Stored data entries:
===

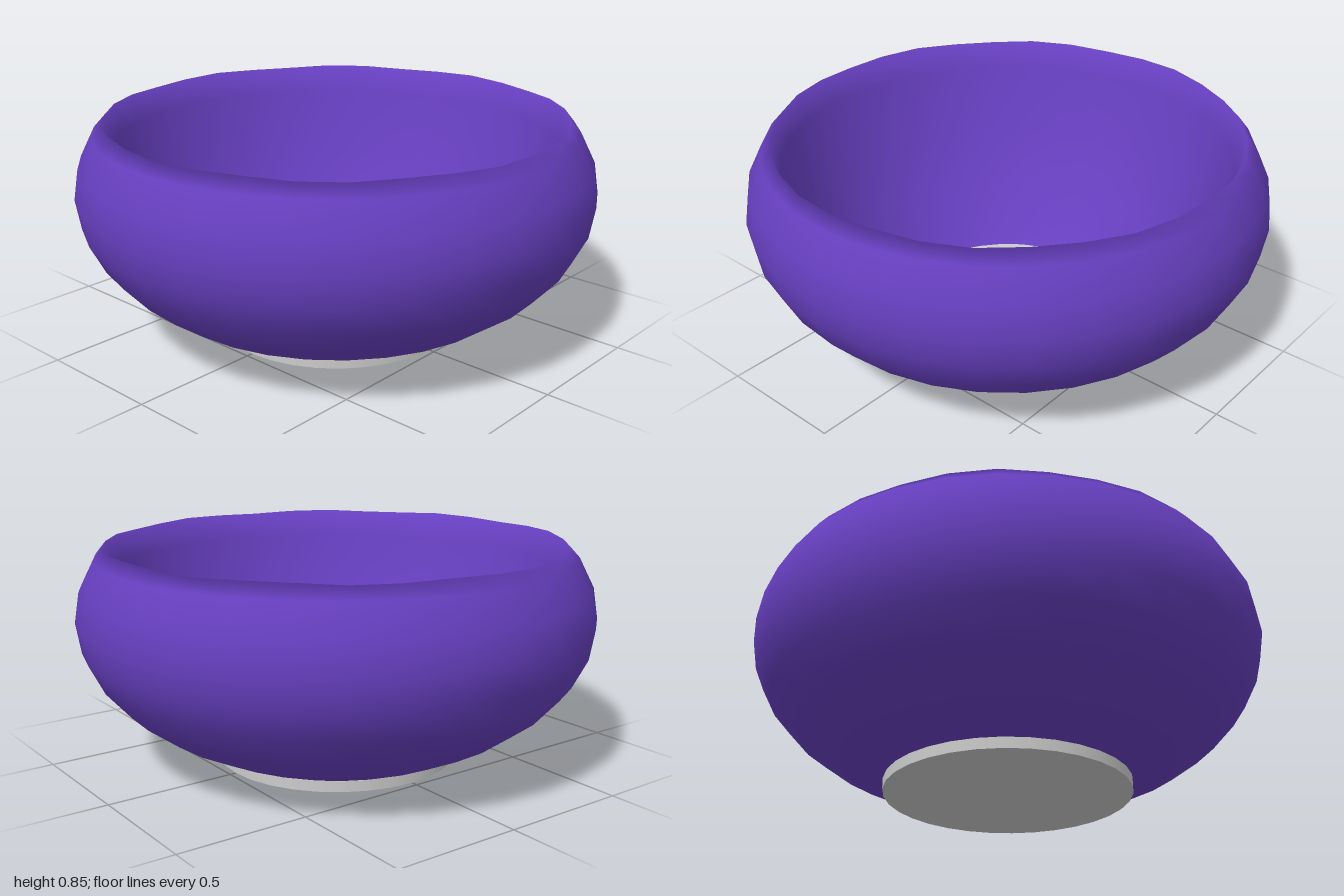
import * as THREE from 'three';

const SIDES = 32;
const STEP = (Math.PI * 2) / SIDES;

// Points of an elliptical arc, from step a to step b above the equator
function arc(radius, height, centreY, a, b) {
  const points = [];
  const dir = Math.sign(b - a);
  for (let k = a; k !== b + dir; k += dir) {
    points.push(new THREE.Vector2(radius * Math.cos(k * STEP), centreY + height * Math.sin(k * STEP)));
  }
  return points;
}

export function createModel() {
  const model = new THREE.Group();

  // Bowl: squashed outer ball, thin rim, and a steep inside that narrows to the foot
  const profile = [
    new THREE.Vector2(0.472, 0.042),
    ...arc(1, 0.6, 0.575, -5, 2),
    new THREE.Vector2(0.885, 0.85),
    ...arc(0.926, 1.47, 1.307, -2, -5),
    new THREE.Vector2(0.472, 0.042),
  ];
  const bowlGeometry = new THREE.LatheGeometry(profile, SIDES);

  // Slightly uneven rim
  const position = bowlGeometry.attributes.position;
  for (let i = 0; i < position.count; i++) {
    const y = position.getY(i);
    if (y < 0.84) continue;
    const angle = Math.atan2(position.getX(i), position.getZ(i));
    position.setY(i, y + 0.004 * Math.sin(angle * 9));
  }

  const bowl = new THREE.Mesh(
    bowlGeometry,
    new THREE.MeshStandardMaterial({ color: 0x663fbf, side: THREE.DoubleSide }),
  );
  bowl.name = 'bowl';
  model.add(bowl);

  // Flat foot, which also closes the bottom of the bowl
  const foot = new THREE.Mesh(
    new THREE.CylinderGeometry(0.475, 0.475, 0.042, SIDES),
    new THREE.MeshStandardMaterial({ color: 0xcccccc }),
  );
  foot.name = 'foot';
  foot.position.y = 0.021;
  model.add(foot);

  return model;
}
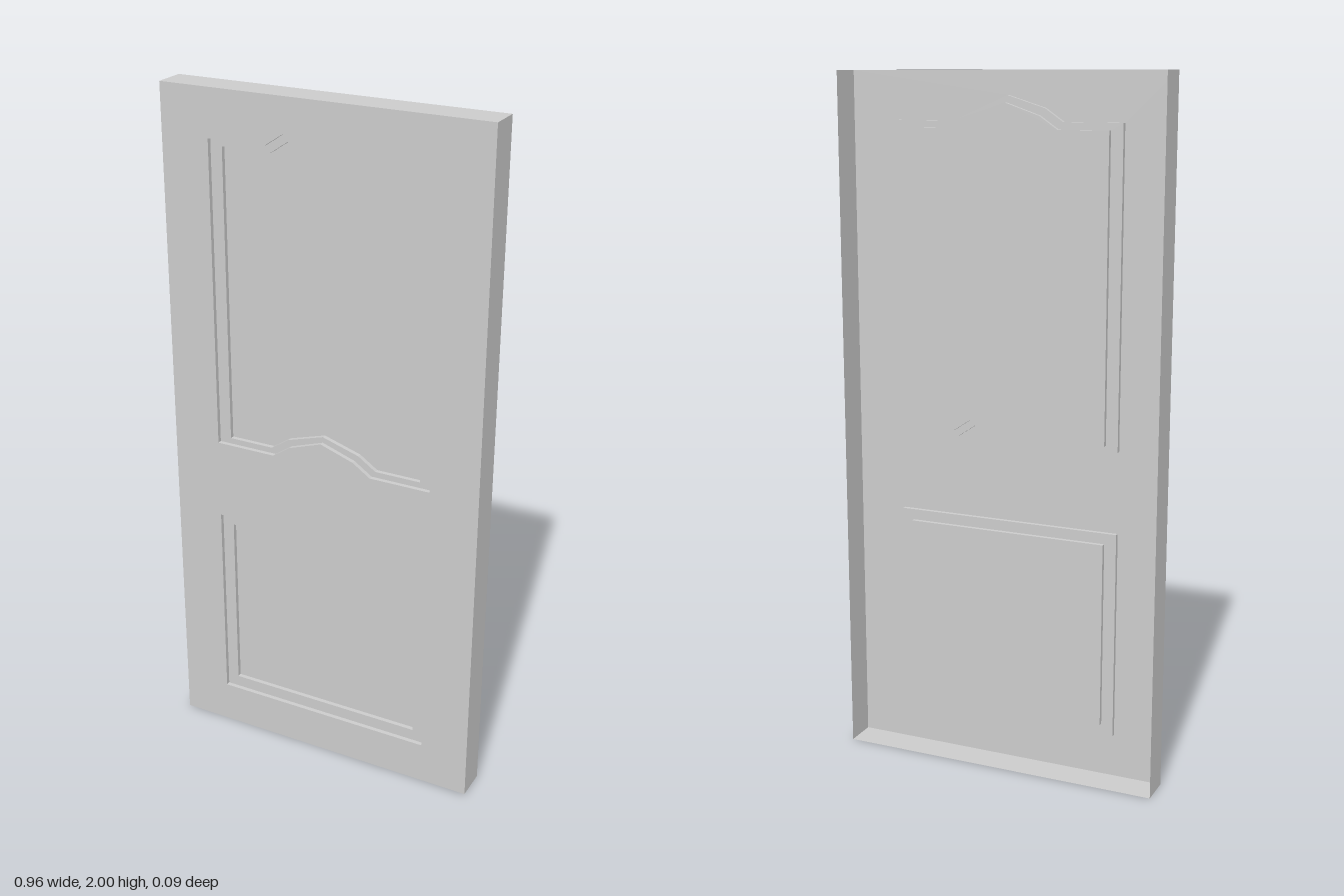
import * as THREE from 'three';

const W = 0.479, H = 2, Z = 0.0475, STEP = 0.013;

// rectangular outline, counter-clockwise
const rect = (x, y0, y1) => [[-x, y0], [x, y0], [x, y1], [-x, y1]];

// outline whose bottom and top edges rise to a shallow pointed arch
function arched(x, y0, y1, lowShoulder, highShoulder) {
  const arch = (y, s) => [[-x, y], [-s, y], [-s + 0.053, y + 0.036], [0, y + 0.07],
    [s - 0.053, y + 0.036], [s, y], [x, y]];
  return [...arch(y0, lowShoulder), ...arch(y1, highShoulder).reverse()];
}

export function createModel() {
  const group = new THREE.Group();
  const material = new THREE.MeshStandardMaterial({
    color: 0xcccccc, side: THREE.DoubleSide, flatShading: true,
  });
  const add = (name, geometry, z = 0) => {
    const mesh = new THREE.Mesh(geometry, material);
    mesh.name = name;
    mesh.position.z = z;
    group.add(mesh);
  };
  const vectors = (pts) => pts.map(([x, y]) => new THREE.Vector2(x, y));

  // flat sheet with cut-outs
  const sheet = (name, outline, holes, z) => {
    const shape = new THREE.Shape(vectors(outline));
    holes.forEach((h) => shape.holes.push(new THREE.Path(vectors(h))));
    add(name, new THREE.ShapeGeometry(shape), z);
  };

  // upright band following an outline from zBack to zFront
  const band = (name, outline, zBack, zFront, outward) => {
    const pos = [];
    outline.forEach(([ax, ay], i) => {
      const [bx, by] = outline[(i + 1) % outline.length];
      const a = [ax, ay, zBack], b = [bx, by, zBack], c = [bx, by, zFront], d = [ax, ay, zFront];
      pos.push(...(outward ? [a, b, c, a, c, d] : [a, c, b, a, d, c]).flat());
    });
    const geometry = new THREE.BufferGeometry();
    geometry.setAttribute('position', new THREE.Float32BufferAttribute(pos, 3));
    geometry.computeVertexNormals();
    add(name, geometry);
  };

  const panels = [
    { name: 'upper', outer: arched(0.335, 0.972, 1.864, 0.153, 0.164),
      inner: arched(0.3, 0.989, 1.844, 0.164, 0.153) },
    { name: 'lower', outer: rect(0.335, 0.127, 0.735), inner: rect(0.3, 0.162, 0.704) },
  ];

  // door face and its edge flange, open at the back
  const face = rect(W, 0, H);
  sheet('doorFace', face, panels.map((p) => p.outer), Z);
  band('doorEdge', face, -Z, Z, true);

  // each panel sinks in two steps
  for (const { name, outer, inner } of panels) {
    band(name + 'OuterStep', outer, Z - STEP, Z, false);
    sheet(name + 'Ledge', outer, [inner], Z - STEP);
    band(name + 'InnerStep', inner, Z - 2 * STEP, Z - STEP, false);
    sheet(name + 'Panel', inner, [], Z - 2 * STEP);
  }
  return group;
}
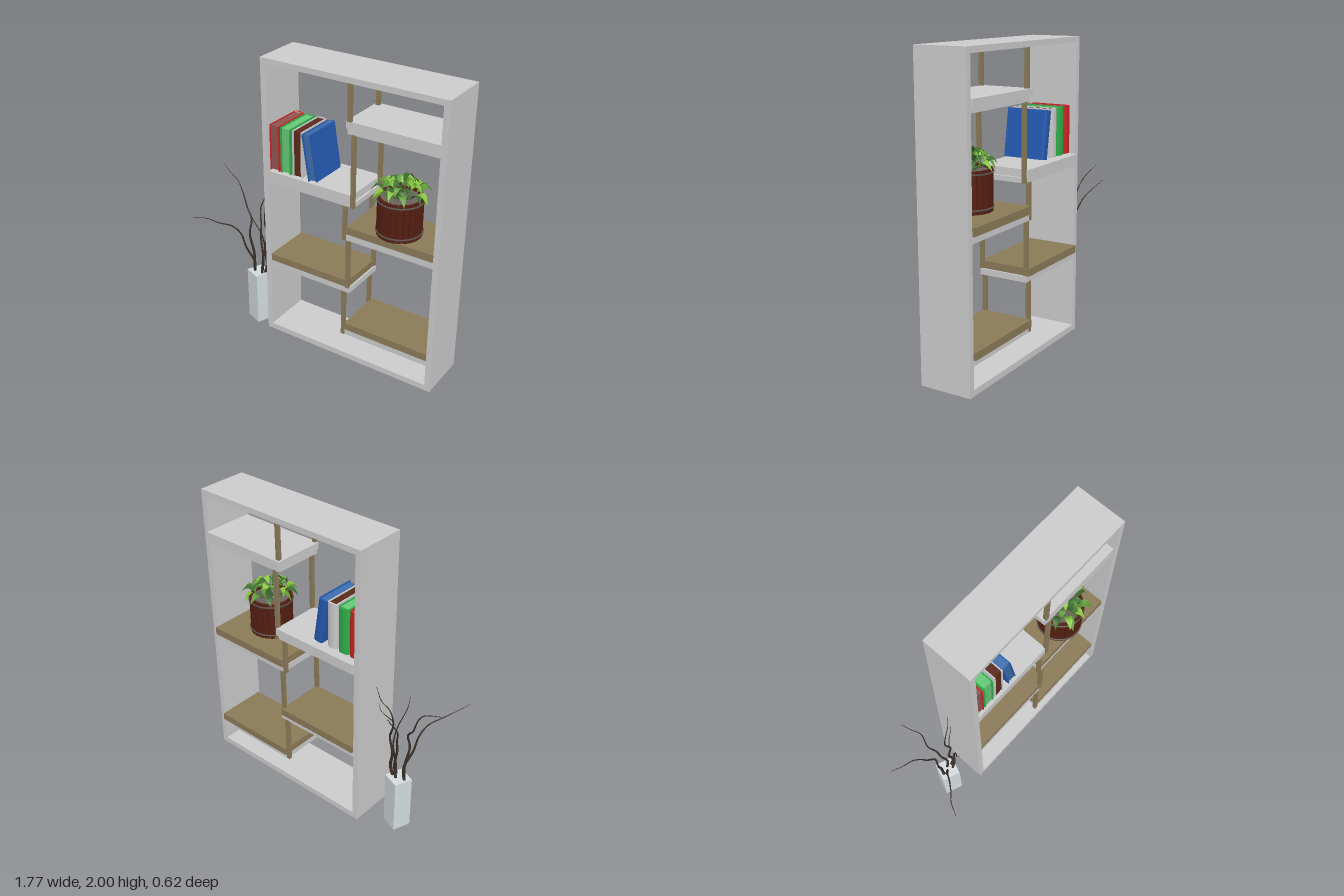
import * as THREE from 'three';

const mat = (color, extra = {}) => new THREE.MeshStandardMaterial({ color, ...extra });
const GREY = mat(0xcccccc), WOOD = mat(0x8a7a58), BARK = mat(0x3a3028), STAVE = mat(0x541f12);
const LEAF = [0x86c440, 0x5f9a35, 0x3f7030].map(c => mat(c, { side: THREE.DoubleSide }));

function add(parent, name, geometry, material, x = 0, y = 0, z = 0) {
  const mesh = new THREE.Mesh(geometry, material);
  mesh.name = name;
  mesh.position.set(x, y, z);
  parent.add(mesh);
  return mesh;
}

// Box given by its minimum and maximum on each axis
function slab(parent, name, material, x0, x1, y0, y1, z0, z1) {
  return add(parent, name, new THREE.BoxGeometry(x1 - x0, y1 - y0, z1 - z0), material,
    (x0 + x1) / 2, (y0 + y1) / 2, (z0 + z1) / 2);
}

function group(parent, name) {
  const g = new THREE.Group();
  g.name = name;
  parent.add(g);
  return g;
}

let seed = 7;
const rand = () => (seed = (seed * 16807) % 2147483647) / 2147483647;

function buildFrame(root) {
  const shape = new THREE.Shape([[-0.37, 0.055], [0.885, 0.055], [0.885, 2], [-0.37, 2]].map(p => new THREE.Vector2(...p)));
  shape.holes.push(new THREE.Path([[-0.333, 0.095], [-0.333, 1.964], [0.847, 1.964], [0.847, 0.095]].map(p => new THREE.Vector2(...p))));
  add(root, 'frame', new THREE.ExtrudeGeometry(shape, { depth: 0.34, bevelEnabled: false }), GREY, 0, 0, -0.25);
}

function buildShelves(root) {
  const shelves = group(root, 'shelves');
  // x range of top board, x range of base board, base bottom, seam, top, top material
  [
    [0.233, 0.847, 0.245, 0.847, 1.652, 1.685, 1.73, GREY],
    [-0.333, 0.28, -0.333, 0.295, 1.178, 1.21, 1.258, GREY],
    [0.245, 0.847, 0.24, 0.847, 0.943, 0.985, 1.035, WOOD],
    [-0.333, 0.265, -0.333, 0.277, 0.563, 0.602, 0.65, WOOD],
    [0.24, 0.847, 0.24, 0.847, 0.235, 0.272, 0.32, WOOD],
  ].forEach(([a0, a1, b0, b1, y0, y1, y2, m]) => {
    slab(shelves, 'shelfBoard', m, a0, a1, y1, y2, -0.265, 0.08);
    slab(shelves, 'shelfBase', GREY, b0, b1, y0, y1, -0.25, 0.08);
  });

  // Front and back posts between neighbouring shelves
  const posts = group(root, 'posts');
  [[0.257, 1.73, 1.964], [0.287, 1.178, 1.655], [0.233, 0.943, 1.178],
    [0.26, 0.6, 0.943], [0.233, 0.237, 0.565]].forEach(([x, y0, y1]) => {
    for (const z of [0.075, -0.24]) slab(posts, 'post', WOOD, x - 0.012, x + 0.012, y0, y1, z - 0.012, z + 0.012);
  });
}

function buildBooks(root) {
  const books = group(root, 'books');
  const h = 0.305, z0 = -0.2, z1 = 0.065;
  // base x, thickness, tilt, cover, pages
  [[-0.298, 0.066, 0, 0xcc2424, 0x8f5552], [-0.214, 0.068, 0, 0x2fae48, 0x66c878],
    [-0.127, 0.062, 0, 0xcccccc, 0x5a2a1a], [-0.012, 0.058, 0.16, 0x2459b0, 0x3c6cac]].forEach(([x, t, tilt, cover, page]) => {
    const book = group(books, 'book');
    const c = mat(cover), p = mat(page);
    for (const s of [-1, 1]) slab(book, 'cover', c, s * t / 2 - 0.004, s * t / 2 + 0.004, 0, h, z0, z1);
    // Rounded spine at the back
    const spine = add(book, 'spine', new THREE.CylinderGeometry(t / 2 + 0.004, t / 2 + 0.004, h, 12, 1, false, Math.PI / 2, Math.PI), c, 0, h / 2, z0);
    spine.scale.z = 0.4;
    slab(book, 'pageBlock', p, -t / 2 + 0.004, t / 2 - 0.004, 0.006, h - 0.006, z0, z1 - 0.012);
    // Loose signatures showing at the open edge
    for (let i = 0; i < 5; i++) {
      const px = (i - 2) * (t - 0.012) / 5;
      slab(book, 'pages', p, px - 0.003, px + 0.003, 0.006, h - 0.006, z1 - 0.014, z1 - 0.004);
    }
    book.position.set(x, 1.264, 0);
    book.rotation.z = tilt;
  });
}

// Leaf blade: a plane pinched to a point at both ends and drooping along its length
function leafGeometry(length, width) {
  const g = new THREE.PlaneGeometry(1, 1, 2, 6);
  const p = g.attributes.position;
  for (let i = 0; i < p.count; i++) {
    const t = p.getY(i) + 0.5, side = p.getX(i) * 2;
    const w = Math.sin(Math.PI * Math.pow(t, 0.8)) * width / 2;
    p.setXYZ(i, side * w, 0.05 * Math.sin(t * 2.6) - 0.035 * t * t + Math.abs(side) * w * 0.3, t * length);
  }
  g.computeVertexNormals();
  return g;
}

function buildPlant(root) {
  const plant = group(root, 'pottedPlant');
  plant.position.set(0.552, 1.035, -0.03);
  const N = 24, R = 0.13;
  // Ring of wooden staves held by two hoops
  add(plant, 'potCore', new THREE.CylinderGeometry(R - 0.004, R - 0.004, 0.21, N), STAVE, 0, 0.12, 0);
  for (let i = 0; i < N; i++) {
    const a = i / N * Math.PI * 2;
    const stave = add(plant, 'stave', new THREE.BoxGeometry(0.029, 0.25, 0.018), STAVE, Math.sin(a) * R, 0.135, Math.cos(a) * R);
    stave.rotation.y = a;
  }
  for (const y of [0.035, 0.24]) {
    const hoop = add(plant, 'hoop', new THREE.TorusGeometry(R + 0.011, 0.006, 6, 36), mat(0x5c5048), 0, y, 0);
    hoop.rotation.x = Math.PI / 2;
  }
  add(plant, 'soil', new THREE.CylinderGeometry(R - 0.006, R - 0.006, 0.02, N), mat(0x6a645c), 0, 0.235, 0);

  // Leaves in three rings on short stems
  [[14, 0.09, 0.09, 0.265], [11, 0.055, 0.075, 0.29], [8, 0.02, 0.07, 0.315]].forEach(([n, r, len, y], ring) => {
    for (let i = 0; i < n; i++) {
      const a = (i + rand() * 0.7) / n * Math.PI * 2;
      const x = Math.sin(a) * r, z = Math.cos(a) * r, top = y + rand() * 0.025;
      const stem = new THREE.QuadraticBezierCurve3(new THREE.Vector3(x * 0.4, 0.24, z * 0.4),
        new THREE.Vector3(x * 0.6, top, z * 0.6), new THREE.Vector3(x, top, z));
      add(plant, 'stem', new THREE.TubeGeometry(stem, 6, 0.0025, 5), LEAF[2]);
      const leaf = add(plant, 'leaf', leafGeometry(len * (0.8 + rand() * 0.4), 0.05), LEAF[(i + ring) % 3], x, top, z);
      leaf.rotation.set(-0.25 + rand() * 0.5, a + rand() * 0.6 - 0.3, rand() * 0.6 - 0.3, 'YXZ');
    }
  });
}

// Tube along points that thins from base to tip
function branch(parent, points, r) {
  const curve = new THREE.CatmullRomCurve3(points.map(p => new THREE.Vector3(...p)));
  const n = 36, sides = 6;
  const g = new THREE.TubeGeometry(curve, n, r, sides);
  const p = g.attributes.position, v = new THREE.Vector3();
  for (let i = 0; i < p.count; i++) {
    const t = Math.floor(i / (sides + 1)) / n;
    const c = curve.getPointAt(t);
    v.fromBufferAttribute(p, i).sub(c).multiplyScalar(1 - 0.88 * t).add(c);
    p.setXYZ(i, v.x, v.y, v.z);
  }
  add(parent, 'branch', g, BARK);
}

function buildVase(root) {
  const vase = group(root, 'vaseWithBranches');
  const body = add(vase, 'vase', new THREE.CylinderGeometry(0.0865, 0.0865, 0.38, 4, 1).toNonIndexed(),
    mat(0xd3dbde, { flatShading: true }), -0.54, 0.19, -0.045);
  body.rotation.y = 0.42;

  const limbs = group(vase, 'branches');
  branch(limbs, [[-0.58, 0.36, -0.04], [-0.585, 0.5, -0.05], [-0.61, 0.66, -0.04], [-0.605, 0.76, -0.06], [-0.655, 0.83, -0.08],
    [-0.69, 0.93, -0.085], [-0.74, 1.0, -0.1], [-0.81, 1.04, -0.11], [-0.885, 1.08, -0.13]], 0.011);
  branch(limbs, [[-0.57, 0.36, -0.03], [-0.56, 0.46, -0.02], [-0.595, 0.58, 0.02], [-0.615, 0.7, 0.05], [-0.645, 0.77, 0.1],
    [-0.7, 0.81, 0.17], [-0.75, 0.85, 0.22], [-0.8, 0.885, 0.31]], 0.01);
  branch(limbs, [[-0.53, 0.36, -0.06], [-0.515, 0.48, -0.06], [-0.545, 0.62, -0.08], [-0.555, 0.72, -0.1], [-0.585, 0.82, -0.14],
    [-0.57, 0.92, -0.2], [-0.6, 0.98, -0.25], [-0.63, 1.04, -0.31]], 0.01);
  branch(limbs, [[-0.5, 0.36, -0.05], [-0.475, 0.45, -0.05], [-0.495, 0.56, -0.06], [-0.47, 0.68, -0.06], [-0.5, 0.8, -0.07],
    [-0.475, 0.9, -0.08], [-0.43, 0.95, -0.1], [-0.4, 1.06, -0.12]], 0.011);
  branch(limbs, [[-0.51, 0.36, -0.03], [-0.49, 0.48, -0.02], [-0.475, 0.6, -0.03], [-0.48, 0.72, 0], [-0.5, 0.8, 0.03],
    [-0.515, 0.86, 0.05], [-0.51, 0.93, 0.08]], 0.009);
  branch(limbs, [[-0.475, 0.7, -0.06], [-0.485, 0.79, -0.05], [-0.46, 0.83, -0.07], [-0.42, 0.87, -0.09], [-0.405, 0.93, -0.1]], 0.006);
}

export function createModel() {
  const root = new THREE.Group();
  root.name = 'bookcaseSet';
  buildFrame(root);
  buildShelves(root);
  buildBooks(root);
  buildPlant(root);
  buildVase(root);
  return root;
}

===

■ What you need to do ■
Lines in the data that include the word "spine" should all be copied.

■ Solution ■
    // Rounded spine at the back
    const spine = add(book, 'spine', new THREE.CylinderGeometry(t / 2 + 0.004, t / 2 + 0.004, h, 12, 1, false, Math.PI / 2, Math.PI), c, 0, h / 2, z0);
    spine.scale.z = 0.4;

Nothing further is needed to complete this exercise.